Could the records be returned exactly, with the pictures left out?

### EXTRACTED MATERIAL ###

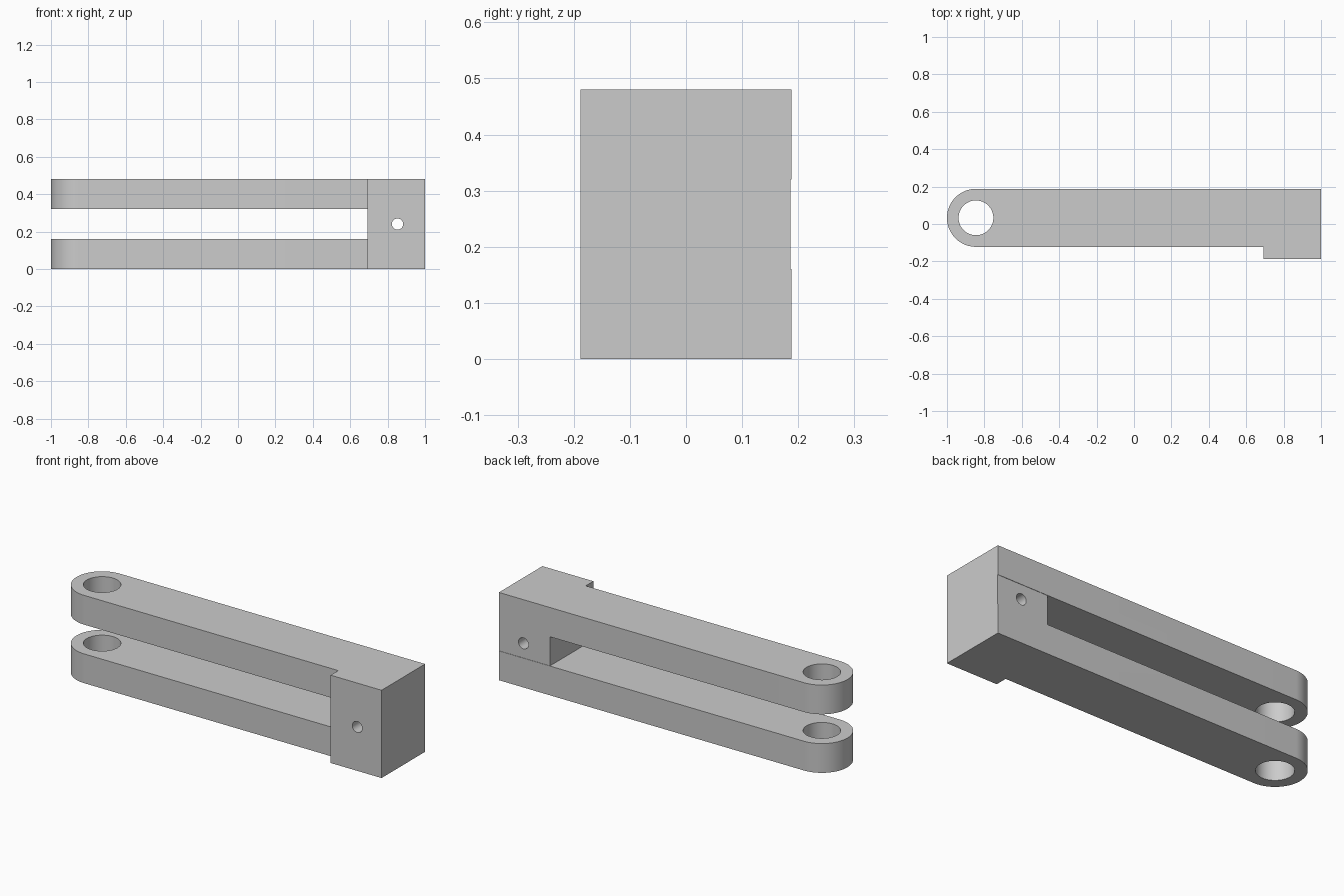
import bpy, bmesh
from math import pi, sin, cos, radians

if "Cube" in bpy.data.objects:
    bpy.data.objects.remove(bpy.data.objects["Cube"])

HEIGHT, ARM = 0.48, 0.16          # total height, thickness of one arm
BACK, FRONT = 0.188, -0.188       # block faces
R = 0.155                         # rounded arm end
PIVOT = (-0.845, BACK - R)
STEP_X = 0.692                    # where the block begins


def prism(name, outline, height):
    bm = bmesh.new()
    face = bm.faces.new([bm.verts.new((x, y, 0)) for x, y in outline])
    ext = bmesh.ops.extrude_face_region(bm, geom=[face])
    top = [v for v in ext["geom"] if isinstance(v, bmesh.types.BMVert)]
    bmesh.ops.translate(bm, verts=top, vec=(0, 0, height))
    bmesh.ops.recalc_face_normals(bm, faces=bm.faces)
    mesh = bpy.data.meshes.new(name)
    bm.to_mesh(mesh)
    bm.free()
    obj = bpy.data.objects.new(name, mesh)
    bpy.context.collection.objects.link(obj)
    return obj


def cut(target, cutter):
    cutter.hide_render = True
    mod = target.modifiers.new(cutter.name, 'BOOLEAN')
    mod.operation, mod.solver, mod.object = 'DIFFERENCE', 'EXACT', cutter
    bpy.context.view_layer.objects.active = target
    bpy.ops.object.modifier_apply(modifier=mod.name)
    bpy.data.objects.remove(cutter)


def box_cutter(name, x0, x1, y0, y1, z0, z1):
    obj = prism(name, [(x0, y0), (x1, y0), (x1, y1), (x0, y1)], z1 - z0)
    obj.location.z = z0
    return obj


def hole_cutter(name, radius, location, rotation=(0, 0, 0)):
    bpy.ops.mesh.primitive_cylinder_add(vertices=64, radius=radius, depth=2,
                                        location=location, rotation=rotation)
    bpy.context.object.name = name
    return bpy.context.object


# Clevis body: plan outline with rounded end and stepped block
arc = [(PIVOT[0] + R * cos(a), PIVOT[1] + R * sin(a))
       for a in (pi / 2 + pi * i / 40 for i in range(41))]
outline = arc + [(STEP_X, BACK - 2 * R), (STEP_X, FRONT), (1, FRONT), (1, BACK)]
body = prism("clevis_arm", outline, HEIGHT)

# Slot between the two arms, and the shallow relief behind the block
cut(body, box_cutter("slot", -1.2, STEP_X, -0.5, 0.5, ARM, HEIGHT - ARM))
cut(body, box_cutter("relief", 0.5, 1.2, BACK - 0.002, 0.5, ARM, HEIGHT - ARM))

# Pivot holes through both arms, bolt hole through the block
cut(body, hole_cutter("pivot_hole", 0.093, (*PIVOT, 0)))
cut(body, hole_cutter("bolt_hole", 0.03, (0.853, 0, HEIGHT / 2), (pi / 2, 0, 0)))

bpy.ops.object.select_all(action='DESELECT')
body.select_set(True)
bpy.context.view_layer.objects.active = body
bpy.ops.object.shade_smooth_by_angle(angle=radians(30))
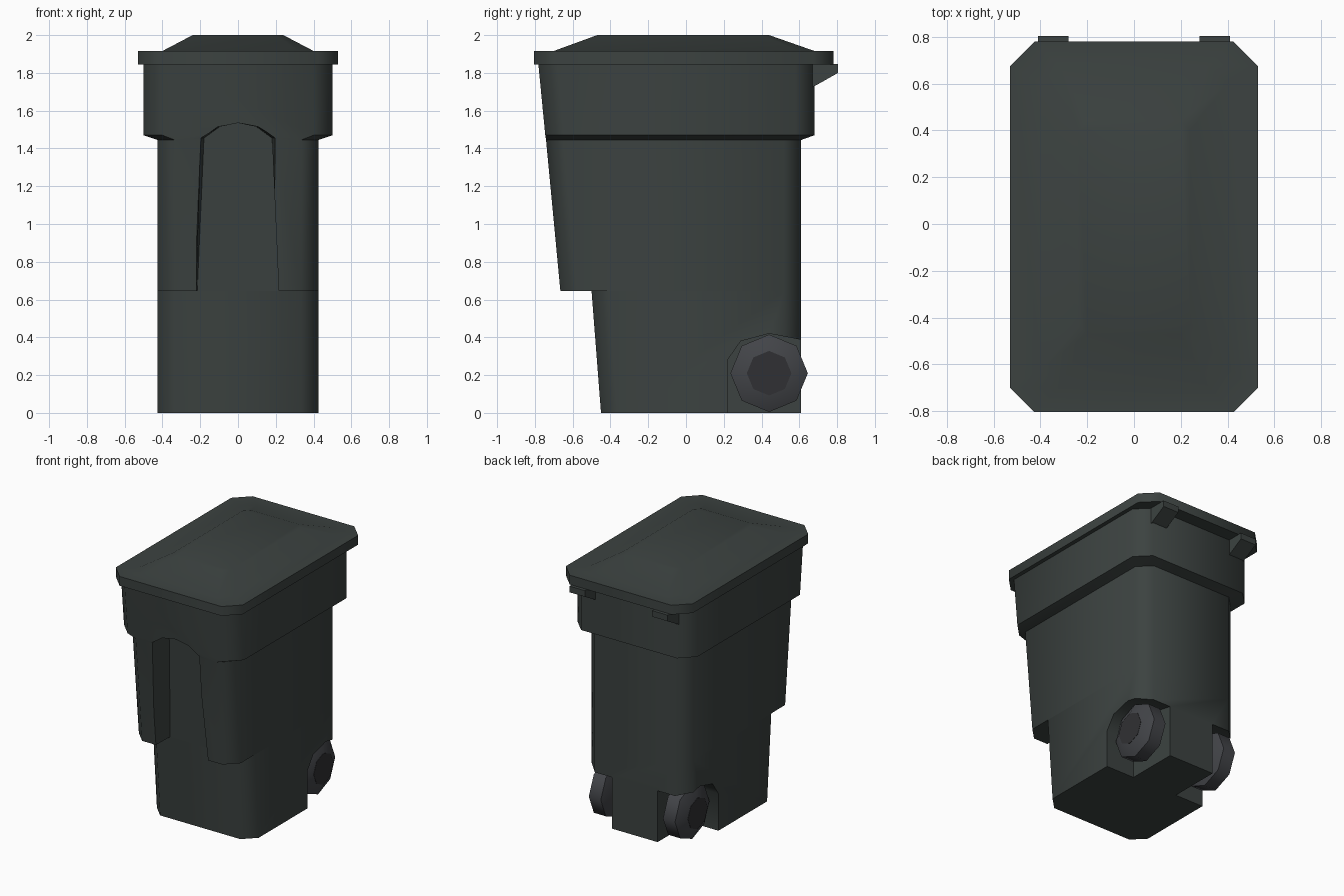
import bpy, bmesh
from math import cos, sin, pi, radians

if "Cube" in bpy.data.objects:
    bpy.data.objects.remove(bpy.data.objects["Cube"])


def material(name, rgb):
    m = bpy.data.materials.new(name)
    m.diffuse_color = (*rgb, 1)
    m.use_nodes = True
    m.node_tree.nodes["Principled BSDF"].inputs["Base Color"].default_value = m.diffuse_color
    return m


PLASTIC = material("dark_plastic", (0.045, 0.055, 0.052))
RUBBER = material("tyre_grey", (0.055, 0.058, 0.065))
HUB = material("hub_grey", (0.03, 0.03, 0.033))


def loft(name, rings, mat=None):
    """Closed solid skinned over rings with equal point counts."""
    bm = bmesh.new()
    vs = [[bm.verts.new(p) for p in r] for r in rings]
    n = len(rings[0])
    for a, b in zip(vs, vs[1:]):
        for i in range(n):
            j = (i + 1) % n
            bm.faces.new((a[i], a[j], b[j], b[i]))
    bm.faces.new(vs[0][::-1])
    bm.faces.new(vs[-1])
    bmesh.ops.recalc_face_normals(bm, faces=bm.faces)
    me = bpy.data.meshes.new(name)
    bm.to_mesh(me)
    bm.free()
    ob = bpy.data.objects.new(name, me)
    bpy.context.collection.objects.link(ob)
    if mat:
        me.materials.append(mat)
    return ob


def ring(x, y0, y1, c, z):
    """Rectangle with chamfered corners at height z."""
    return [(x - c, y0, z), (x, y0 + c, z), (x, y1 - c, z), (x - c, y1, z),
            (c - x, y1, z), (-x, y1 - c, z), (-x, y0 + c, z), (c - x, y0, z)]


def activate(ob):
    bpy.ops.object.select_all(action='DESELECT')
    ob.select_set(True)
    bpy.context.view_layer.objects.active = ob


def cut(ob, cutter):
    mod = ob.modifiers.new("cut", 'BOOLEAN')
    mod.operation = 'DIFFERENCE'
    mod.solver = 'EXACT'
    mod.object = cutter
    activate(ob)
    bpy.ops.object.modifier_apply(modifier=mod.name)
    bpy.data.objects.remove(cutter)


def smooth(ob, angle=50):
    activate(ob)
    bpy.ops.object.shade_smooth_by_angle(angle=radians(angle))


# Lower body with wheel wells
lower = loft("lower_body", [ring(0.425, -0.45, 0.61, 0.09, 0),
                            ring(0.425, -0.50, 0.61, 0.09, 0.645)], PLASTIC)
WELL = [(0.22, -0.1), (0.22, 0.28), (0.29, 0.38), (0.44, 0.42), (0.62, 0.385), (0.7, 0.38), (0.7, -0.1)]
for s in (-1, 1):
    cut(lower, loft("well_cutter", [[(s * x, y, z) for y, z in WELL] for x in (0.19, 0.6)]))
smooth(lower)

# Upper body and rim, with the arched front recess leaving two pillars
upper = loft("upper_body", [ring(0.425, -0.665, 0.61, 0.09, 0.645),
                            ring(0.425, -0.741, 0.61, 0.09, 1.445),
                            ring(0.50, -0.745, 0.68, 0.10, 1.47),
                            ring(0.50, -0.782, 0.68, 0.10, 1.85)], PLASTIC)
ARCH = [(0.22, 0.55), (0.22, 1.455), (0.12, 1.515), (0, 1.535), (-0.12, 1.515), (-0.22, 1.455), (-0.22, 0.55)]
front = [(x, -1.0, z) for x, z in ARCH]
back = [(x * (1 - 0.2 * (z - 0.55)), -0.50 - 0.078 * (z - 0.645), z) for x, z in ARCH]
cut(upper, loft("recess_cutter", [front, back]))
smooth(upper)

# Lid with raised panel
lid = loft("lid", [ring(0.53, -0.805, 0.78, 0.105, 1.845),
                   ring(0.53, -0.805, 0.78, 0.105, 1.915),
                   ring(0.40, -0.70, 0.68, 0.08, 1.916),
                   ring(0.24, -0.47, 0.44, 0.04, 2.0)], PLASTIC)
smooth(lid)

HINGE = [(0.66, 1.72), (0.69, 1.735), (0.805, 1.80), (0.805, 1.846), (0.66, 1.846)]


def circle(x, r):
    return [(x, 0.44 + r * cos(i * pi / 4), 0.21 + r * sin(i * pi / 4)) for i in range(8)]


for s, side in ((-1, "left"), (1, "right")):
    # Hinge lugs
    loft(side + "_hinge", [[(s * x, y, z) for y, z in HINGE] for x in (0.28, 0.41)], PLASTIC)
    # Eight-sided wheel with hub and axle stub
    smooth(loft(side + "_wheel", [circle(s * x, r) for x, r in
                                  ((0.23, 0.12), (0.26, 0.205), (0.36, 0.205), (0.405, 0.12))], RUBBER))
    loft(side + "_hub", [circle(s * 0.40, 0.118), circle(s * 0.407, 0.118)], HUB)
    loft(side + "_axle", [circle(s * 0.17, 0.04), circle(s * 0.25, 0.04)], HUB)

###

*RESPONSE TO THE EXERCISE:*
import bpy, bmesh
from math import pi, sin, cos, radians

if "Cube" in bpy.data.objects:
    bpy.data.objects.remove(bpy.data.objects["Cube"])

HEIGHT, ARM = 0.48, 0.16          # total height, thickness of one arm
BACK, FRONT = 0.188, -0.188       # block faces
R = 0.155                         # rounded arm end
PIVOT = (-0.845, BACK - R)
STEP_X = 0.692                    # where the block begins


def prism(name, outline, height):
    bm = bmesh.new()
    face = bm.faces.new([bm.verts.new((x, y, 0)) for x, y in outline])
    ext = bmesh.ops.extrude_face_region(bm, geom=[face])
    top = [v for v in ext["geom"] if isinstance(v, bmesh.types.BMVert)]
    bmesh.ops.translate(bm, verts=top, vec=(0, 0, height))
    bmesh.ops.recalc_face_normals(bm, faces=bm.faces)
    mesh = bpy.data.meshes.new(name)
    bm.to_mesh(mesh)
    bm.free()
    obj = bpy.data.objects.new(name, mesh)
    bpy.context.collection.objects.link(obj)
    return obj


def cut(target, cutter):
    cutter.hide_render = True
    mod = target.modifiers.new(cutter.name, 'BOOLEAN')
    mod.operation, mod.solver, mod.object = 'DIFFERENCE', 'EXACT', cutter
    bpy.context.view_layer.objects.active = target
    bpy.ops.object.modifier_apply(modifier=mod.name)
    bpy.data.objects.remove(cutter)


def box_cutter(name, x0, x1, y0, y1, z0, z1):
    obj = prism(name, [(x0, y0), (x1, y0), (x1, y1), (x0, y1)], z1 - z0)
    obj.location.z = z0
    return obj


def hole_cutter(name, radius, location, rotation=(0, 0, 0)):
    bpy.ops.mesh.primitive_cylinder_add(vertices=64, radius=radius, depth=2,
                                        location=location, rotation=rotation)
    bpy.context.object.name = name
    return bpy.context.object


# Clevis body: plan outline with rounded end and stepped block
arc = [(PIVOT[0] + R * cos(a), PIVOT[1] + R * sin(a))
       for a in (pi / 2 + pi * i / 40 for i in range(41))]
outline = arc + [(STEP_X, BACK - 2 * R), (STEP_X, FRONT), (1, FRONT), (1, BACK)]
body = prism("clevis_arm", outline, HEIGHT)

# Slot between the two arms, and the shallow relief behind the block
cut(body, box_cutter("slot", -1.2, STEP_X, -0.5, 0.5, ARM, HEIGHT - ARM))
cut(body, box_cutter("relief", 0.5, 1.2, BACK - 0.002, 0.5, ARM, HEIGHT - ARM))

# Pivot holes through both arms, bolt hole through the block
cut(body, hole_cutter("pivot_hole", 0.093, (*PIVOT, 0)))
cut(body, hole_cutter("bolt_hole", 0.03, (0.853, 0, HEIGHT / 2), (pi / 2, 0, 0)))

bpy.ops.object.select_all(action='DESELECT')
body.select_set(True)
bpy.context.view_layer.objects.active = body
bpy.ops.object.shade_smooth_by_angle(angle=radians(30))
import bpy, bmesh
from math import cos, sin, pi, radians

if "Cube" in bpy.data.objects:
    bpy.data.objects.remove(bpy.data.objects["Cube"])


def material(name, rgb):
    m = bpy.data.materials.new(name)
    m.diffuse_color = (*rgb, 1)
    m.use_nodes = True
    m.node_tree.nodes["Principled BSDF"].inputs["Base Color"].default_value = m.diffuse_color
    return m


PLASTIC = material("dark_plastic", (0.045, 0.055, 0.052))
RUBBER = material("tyre_grey", (0.055, 0.058, 0.065))
HUB = material("hub_grey", (0.03, 0.03, 0.033))


def loft(name, rings, mat=None):
    """Closed solid skinned over rings with equal point counts."""
    bm = bmesh.new()
    vs = [[bm.verts.new(p) for p in r] for r in rings]
    n = len(rings[0])
    for a, b in zip(vs, vs[1:]):
        for i in range(n):
            j = (i + 1) % n
            bm.faces.new((a[i], a[j], b[j], b[i]))
    bm.faces.new(vs[0][::-1])
    bm.faces.new(vs[-1])
    bmesh.ops.recalc_face_normals(bm, faces=bm.faces)
    me = bpy.data.meshes.new(name)
    bm.to_mesh(me)
    bm.free()
    ob = bpy.data.objects.new(name, me)
    bpy.context.collection.objects.link(ob)
    if mat:
        me.materials.append(mat)
    return ob


def ring(x, y0, y1, c, z):
    """Rectangle with chamfered corners at height z."""
    return [(x - c, y0, z), (x, y0 + c, z), (x, y1 - c, z), (x - c, y1, z),
            (c - x, y1, z), (-x, y1 - c, z), (-x, y0 + c, z), (c - x, y0, z)]


def activate(ob):
    bpy.ops.object.select_all(action='DESELECT')
    ob.select_set(True)
    bpy.context.view_layer.objects.active = ob


def cut(ob, cutter):
    mod = ob.modifiers.new("cut", 'BOOLEAN')
    mod.operation = 'DIFFERENCE'
    mod.solver = 'EXACT'
    mod.object = cutter
    activate(ob)
    bpy.ops.object.modifier_apply(modifier=mod.name)
    bpy.data.objects.remove(cutter)


def smooth(ob, angle=50):
    activate(ob)
    bpy.ops.object.shade_smooth_by_angle(angle=radians(angle))


# Lower body with wheel wells
lower = loft("lower_body", [ring(0.425, -0.45, 0.61, 0.09, 0),
                            ring(0.425, -0.50, 0.61, 0.09, 0.645)], PLASTIC)
WELL = [(0.22, -0.1), (0.22, 0.28), (0.29, 0.38), (0.44, 0.42), (0.62, 0.385), (0.7, 0.38), (0.7, -0.1)]
for s in (-1, 1):
    cut(lower, loft("well_cutter", [[(s * x, y, z) for y, z in WELL] for x in (0.19, 0.6)]))
smooth(lower)

# Upper body and rim, with the arched front recess leaving two pillars
upper = loft("upper_body", [ring(0.425, -0.665, 0.61, 0.09, 0.645),
                            ring(0.425, -0.741, 0.61, 0.09, 1.445),
                            ring(0.50, -0.745, 0.68, 0.10, 1.47),
                            ring(0.50, -0.782, 0.68, 0.10, 1.85)], PLASTIC)
ARCH = [(0.22, 0.55), (0.22, 1.455), (0.12, 1.515), (0, 1.535), (-0.12, 1.515), (-0.22, 1.455), (-0.22, 0.55)]
front = [(x, -1.0, z) for x, z in ARCH]
back = [(x * (1 - 0.2 * (z - 0.55)), -0.50 - 0.078 * (z - 0.645), z) for x, z in ARCH]
cut(upper, loft("recess_cutter", [front, back]))
smooth(upper)

# Lid with raised panel
lid = loft("lid", [ring(0.53, -0.805, 0.78, 0.105, 1.845),
                   ring(0.53, -0.805, 0.78, 0.105, 1.915),
                   ring(0.40, -0.70, 0.68, 0.08, 1.916),
                   ring(0.24, -0.47, 0.44, 0.04, 2.0)], PLASTIC)
smooth(lid)

HINGE = [(0.66, 1.72), (0.69, 1.735), (0.805, 1.80), (0.805, 1.846), (0.66, 1.846)]


def circle(x, r):
    return [(x, 0.44 + r * cos(i * pi / 4), 0.21 + r * sin(i * pi / 4)) for i in range(8)]


for s, side in ((-1, "left"), (1, "right")):
    # Hinge lugs
    loft(side + "_hinge", [[(s * x, y, z) for y, z in HINGE] for x in (0.28, 0.41)], PLASTIC)
    # Eight-sided wheel with hub and axle stub
    smooth(loft(side + "_wheel", [circle(s * x, r) for x, r in
                                  ((0.23, 0.12), (0.26, 0.205), (0.36, 0.205), (0.405, 0.12))], RUBBER))
    loft(side + "_hub", [circle(s * 0.40, 0.118), circle(s * 0.407, 0.118)], HUB)
    loft(side + "_axle", [circle(s * 0.17, 0.04), circle(s * 0.25, 0.04)], HUB)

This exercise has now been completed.